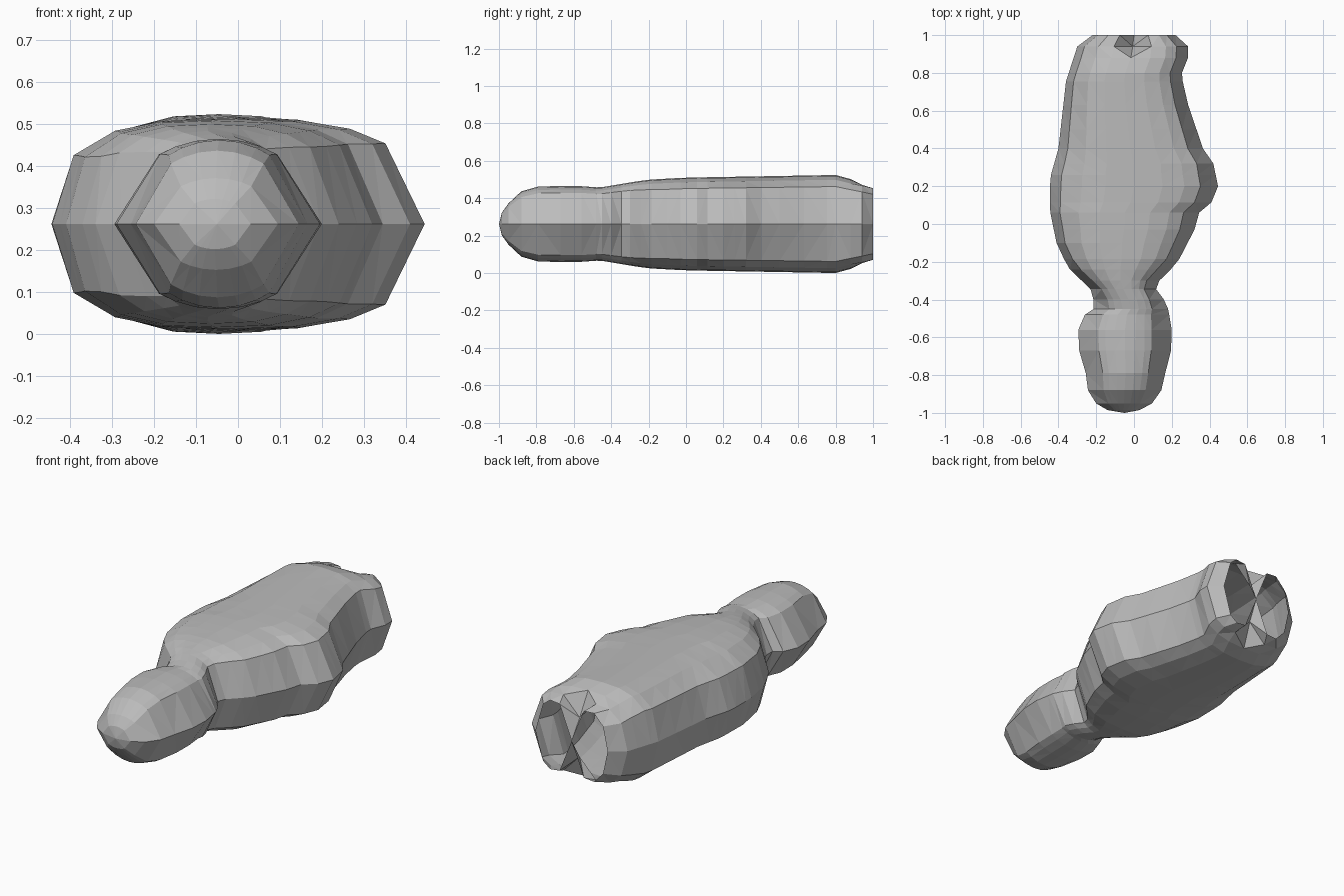
import bpy, bmesh, math

# Outline seen from above (y, x) and half height along the body (y, h)
LEFT = [(-0.985, -0.14), (-0.95, -0.20), (-0.87, -0.25), (-0.72, -0.26), (-0.67, -0.29),
        (-0.555, -0.295), (-0.48, -0.26), (-0.45, -0.215), (-0.40, -0.215), (-0.345, -0.23),
        (-0.23, -0.35), (-0.10, -0.41), (0.07, -0.445), (0.24, -0.445), (0.40, -0.40),
        (0.755, -0.36), (0.94, -0.30), (1.0, -0.22)]
RIGHT = [(-0.985, 0.03), (-0.95, 0.095), (-0.90, 0.14), (-0.77, 0.17), (-0.69, 0.195),
         (-0.555, 0.20), (-0.42, 0.175), (-0.355, 0.12), (-0.32, 0.11), (-0.27, 0.17),
         (-0.185, 0.24), (-0.03, 0.32), (0.06, 0.345), (0.115, 0.41), (0.20, 0.445),
         (0.32, 0.42), (0.40, 0.365), (0.635, 0.285), (0.79, 0.25), (0.89, 0.29),
         (0.96, 0.285), (1.0, 0.22)]
HALF = [(-0.985, 0.06), (-0.96, 0.10), (-0.88, 0.175), (-0.80, 0.20), (-0.60, 0.205),
        (-0.46, 0.195), (-0.30, 0.222), (-0.20, 0.237), (0.0, 0.248), (0.40, 0.255),
        (0.80, 0.262), (0.88, 0.24), (1.0, 0.195)]
STATIONS = [-0.985, -0.95, -0.88, -0.79, -0.67, -0.56, -0.48, -0.45, -0.40, -0.345,
            -0.30, -0.24, -0.185, -0.10, -0.03, 0.06, 0.115, 0.20, 0.26, 0.32, 0.40,
            0.50, 0.63, 0.755, 0.80, 0.88, 0.94, 1.0]
MID_Z = 0.262
# Column positions across the width: right edge to left edge
HEAD_COLS = [1, 0.57, 0.42, 0.22, 0, -0.22, -0.42, -0.57, -1]
BODY_COLS = [1, 0.79, 0.60, 0.34, 0, -0.34, -0.62, -0.87, -1]
N = len(BODY_COLS) - 1


def sample(table, y):
    for (y0, v0), (y1, v1) in zip(table, table[1:]):
        if y <= y1 + 1e-9:
            return v0 + (v1 - v0) * (y - y0) / (y1 - y0)
    return table[-1][1]


def ring(y):
    """Cushion-shaped cross-section; splits into two open lobes at the back."""
    l, r, h = sample(LEFT, y), sample(RIGHT, y), sample(HALF, y)
    s = min(1, max(0, (y + 0.42) / 0.25))
    w = min(1, max(0, (y - 0.88) / 0.12))
    p = 2 + 0.75 * s
    pts = []
    for i in range(2 * N):
        c = i if i <= N else 2 * N - i
        t = HEAD_COLS[c] * (1 - s) + BODY_COLS[c] * s
        dome = max(0, 1 - abs(t) ** p) ** (1 / p)
        lobe = math.sqrt(max(0, 1 - ((abs(t) - 0.5) / 0.5) ** 2))
        z = h * ((1 - w) * dome + w * lobe)
        side = 0 if i % N == 0 else (1 if i < N else -1)
        pts.append(((l + r) / 2 + t * (r - l) / 2, y, MID_Z + side * z))
    return pts


# Body and head lofted as one skin, closed at the nose, open at the back
bm = bmesh.new()
rings = [[bm.verts.new(c) for c in ring(y)] for y in STATIONS]
nose = bm.verts.new((-0.05, -1.0, MID_Z))
for k in range(2 * N):
    j = (k + 1) % (2 * N)
    bm.faces.new((nose, rings[0][j], rings[0][k]))
    for a, b in zip(rings, rings[1:]):
        bm.faces.new((a[k], a[j], b[j], b[k]))
bmesh.ops.recalc_face_normals(bm, faces=bm.faces)
bmesh.ops.triangulate(bm, faces=bm.faces)
mesh = bpy.data.meshes.new("body_and_head")
bm.to_mesh(mesh)
bm.free()

# Plain grey colour
grey = bpy.data.materials.new("plain grey")
grey.diffuse_color = (0.5, 0.5, 0.5, 1)
mesh.materials.append(grey)
obj = bpy.data.objects.new("body_and_head", mesh)
bpy.context.collection.objects.link(obj)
──────────
**TASK ITEM**
Go over the listing above and return each line with "data".

**TASK OUTPUT**
mesh = bpy.data.meshes.new("body_and_head")
grey = bpy.data.materials.new("plain grey")
obj = bpy.data.objects.new("body_and_head", mesh)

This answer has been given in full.